The Kinesis T2 is something of a modern classic. It’s been around for a while and has proved very popular, helped along by being very affordable in frame-only form.
- Highs: Every winter trainer box has been ticked in this good-looking package
- Lows: On the pricey side – there are better value options out there
- Buy if: You’d like a refined, versatile bike that will perform year-round
More recently, Kinesis have started offering complete bikes, broadening the T2’s appeal. This isn’t the only Kinesis winter frame, either – there’s also a lighter TK3 frame that will sit above the T2 in the Kinesis range.
It may be a relatively inexpensive frame (£239.99) but it scores highly on detail and finish. Tubing is double-butted 7005 aluminium, with large-diameter tubes up front. Touches like the flared head tube, subtly shaped stays and forged rear brake mount really elevate the T2 from the herd, and the various paint options are striking too.

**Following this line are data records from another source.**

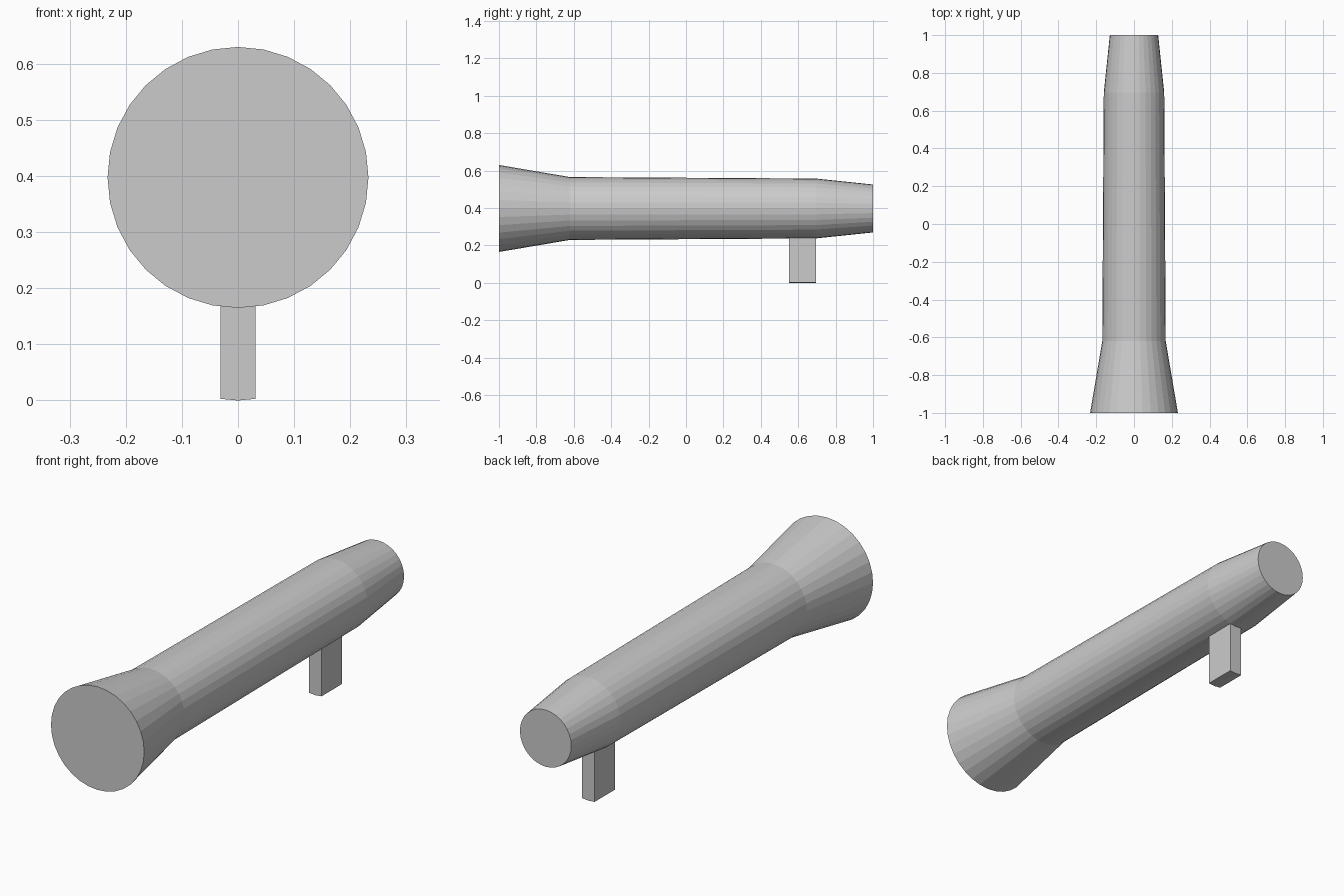
import bpy, bmesh
from math import sin, cos, tau

if "Cube" in bpy.data.objects:
    bpy.data.objects.remove(bpy.data.objects["Cube"])

SIDES = 32
AXIS_Z = 0.3975
# Tube profile: (y, radius), from flared front mouth to tapered rear end
PROFILE = [(-1.0, 0.2325), (-0.62, 0.168), (0.55, 0.161), (0.695, 0.16), (1.0, 0.128)]
FOOT_SECTION = 2   # profile segment that carries the foot

bm = bmesh.new()

# Tube rings; vertex 0 of every ring is at the bottom
rings = [[bm.verts.new((r * sin(tau * i / SIDES), y, AXIS_Z - r * cos(tau * i / SIDES)))
          for i in range(SIDES)] for y, r in PROFILE]

# Tube walls, keeping the two bottom faces for the foot
foot_faces = []
for s, (a, b) in enumerate(zip(rings, rings[1:])):
    for i in range(SIDES):
        j = (i + 1) % SIDES
        face = bm.faces.new((a[i], a[j], b[j], b[i]))
        if s == FOOT_SECTION and i in (0, SIDES - 1):
            foot_faces.append(face)

# End caps
bm.faces.new(rings[0])
bm.faces.new(rings[-1])

# Foot: extrude the bottom faces down to the ground, keeping their slight curve
ext = bmesh.ops.extrude_face_region(bm, geom=foot_faces)
for v in (g for g in ext["geom"] if isinstance(g, bmesh.types.BMVert)):
    v.co.z = 0.0 if abs(v.co.x) < 1e-4 else 0.003
bmesh.ops.delete(bm, geom=[f for f in foot_faces if f.is_valid], context='FACES')

bmesh.ops.recalc_face_normals(bm, faces=bm.faces)
mesh = bpy.data.meshes.new("flared_tube_with_foot")
bm.to_mesh(mesh)
bm.free()
tube = bpy.data.objects.new("flared_tube_with_foot", mesh)
bpy.context.collection.objects.link(tube)
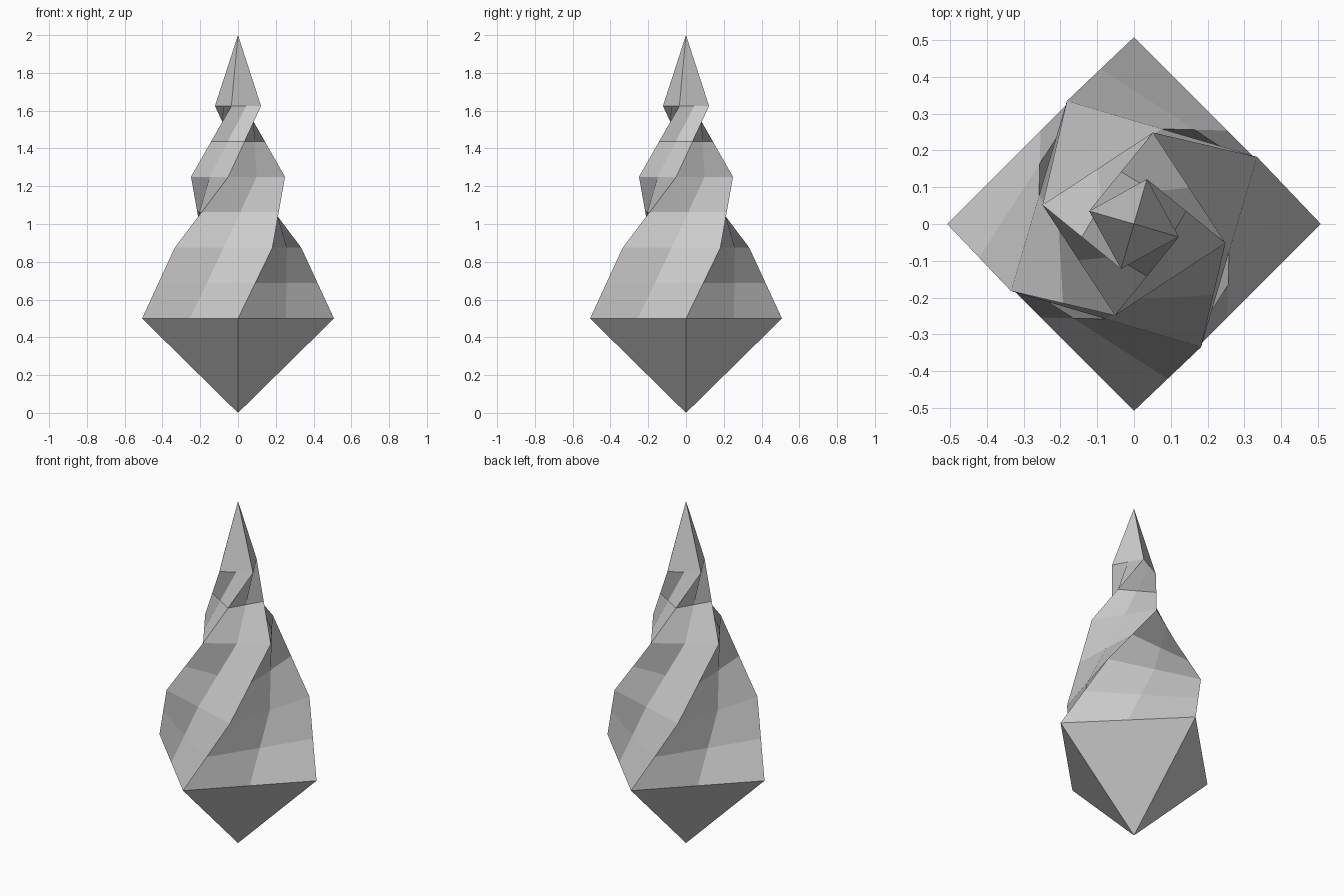
import bpy, bmesh
from math import sin, cos, pi, radians

cube = bpy.data.objects.get("Cube")
if cube:
    bpy.data.objects.remove(cube, do_unlink=True)

# Single grey stone colour
GREY = (0.6, 0.6, 0.6, 1.0)
stone = bpy.data.materials.new("grey_stone")
stone.use_nodes = True
stone.diffuse_color = GREY
stone.node_tree.nodes["Principled BSDF"].inputs["Base Color"].default_value = GREY

BASE_Z, TOP_Z, RADIUS, SIDES = 0.5, 2.0, 0.508, 4
TWISTS = (0, 28.6, 78.3, 163.9)   # degrees, growing faster towards the tip


def square_ring(bm, z, radius, twist):
    return [bm.verts.new((radius * cos(a), radius * sin(a), z))
            for a in (radians(twist) + 2 * pi * i / SIDES for i in range(SIDES))]


# Square rings that taper evenly while they twist
bm = bmesh.new()
rings = []
for i, twist in enumerate(TWISTS):
    t = i / len(TWISTS)
    rings.append(square_ring(bm, BASE_Z + (TOP_Z - BASE_Z) * t, RADIUS * (1 - t), twist))

# Point below, twisted walls, point above
bottom = bm.verts.new((0, 0, 0))
tip = bm.verts.new((0, 0, TOP_Z))
for i in range(SIDES):
    j = (i + 1) % SIDES
    bm.faces.new((rings[0][j], rings[0][i], bottom))
    for low, high in zip(rings, rings[1:]):
        bm.faces.new((low[i], low[j], high[j], high[i]))
    bm.faces.new((rings[-1][i], rings[-1][j], tip))

mesh = bpy.data.meshes.new("twisted_spike")
bm.to_mesh(mesh)
bm.free()
mesh.materials.append(stone)
spike = bpy.data.objects.new("twisted_spike", mesh)
bpy.context.collection.objects.link(spike)

# Split each wall panel into four flat facets
facets = spike.modifiers.new("facets", 'SUBSURF')
facets.subdivision_type = 'SIMPLE'
facets.levels = facets.render_levels = 1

Those stays accommodate 28mm tyres as well as mudguards, and there are rack eyes. It’s also worth noting that the T2 is available in a wide range of sizes, from 48 to 63cm.
Kinesis have put together an impressive package for its full bikes, with the T2 sporting an almost-complete Shimano Tiagra group – the Tektro brakes are the only interloper.
Tektro brakes accommodate the supplied full mudguards
You get a Shimano R500 wheelset too. In some ways we’d prefer a traditional 32-spoke wheelset on a winter bike for both durability and spares availability, but the R500s aren’t as sparsely spoked as some and Shimano hubs are always a safe bet. The wheels are shod with 25mm Kenda Kriterium tyres under the full-length chromoplastic mudguards.
Sneaking in just under the 10kg (22lb) mark, the Kinesis is an entirely acceptable weight for a winter bike, and come the summer there’s scope for some easy weight loss – take the ’guards off, swap to folding 23mm tyres.
The T2 has quite a racy feel as it is, so going a bit lighter when the weather improves wouldn’t be entirely out of character. The geometry is a little steeper than on some comparable bikes, but the sturdy frame inspires confidence, and a lot of vibration disappears somewhere between the stays, 27.2mm seatpost and big tyres, so it’s comfortable on long rides.
If your budget’s tight, the T2 can be specced with an aluminium fork rather than carbon, but past experience suggests you’d be better off finding the extra cash and taking advantage of the carbon fork’s more forgiving ride.
This article was originally published in Cycling Plus magazine, available on Apple Newsstand and Zinio.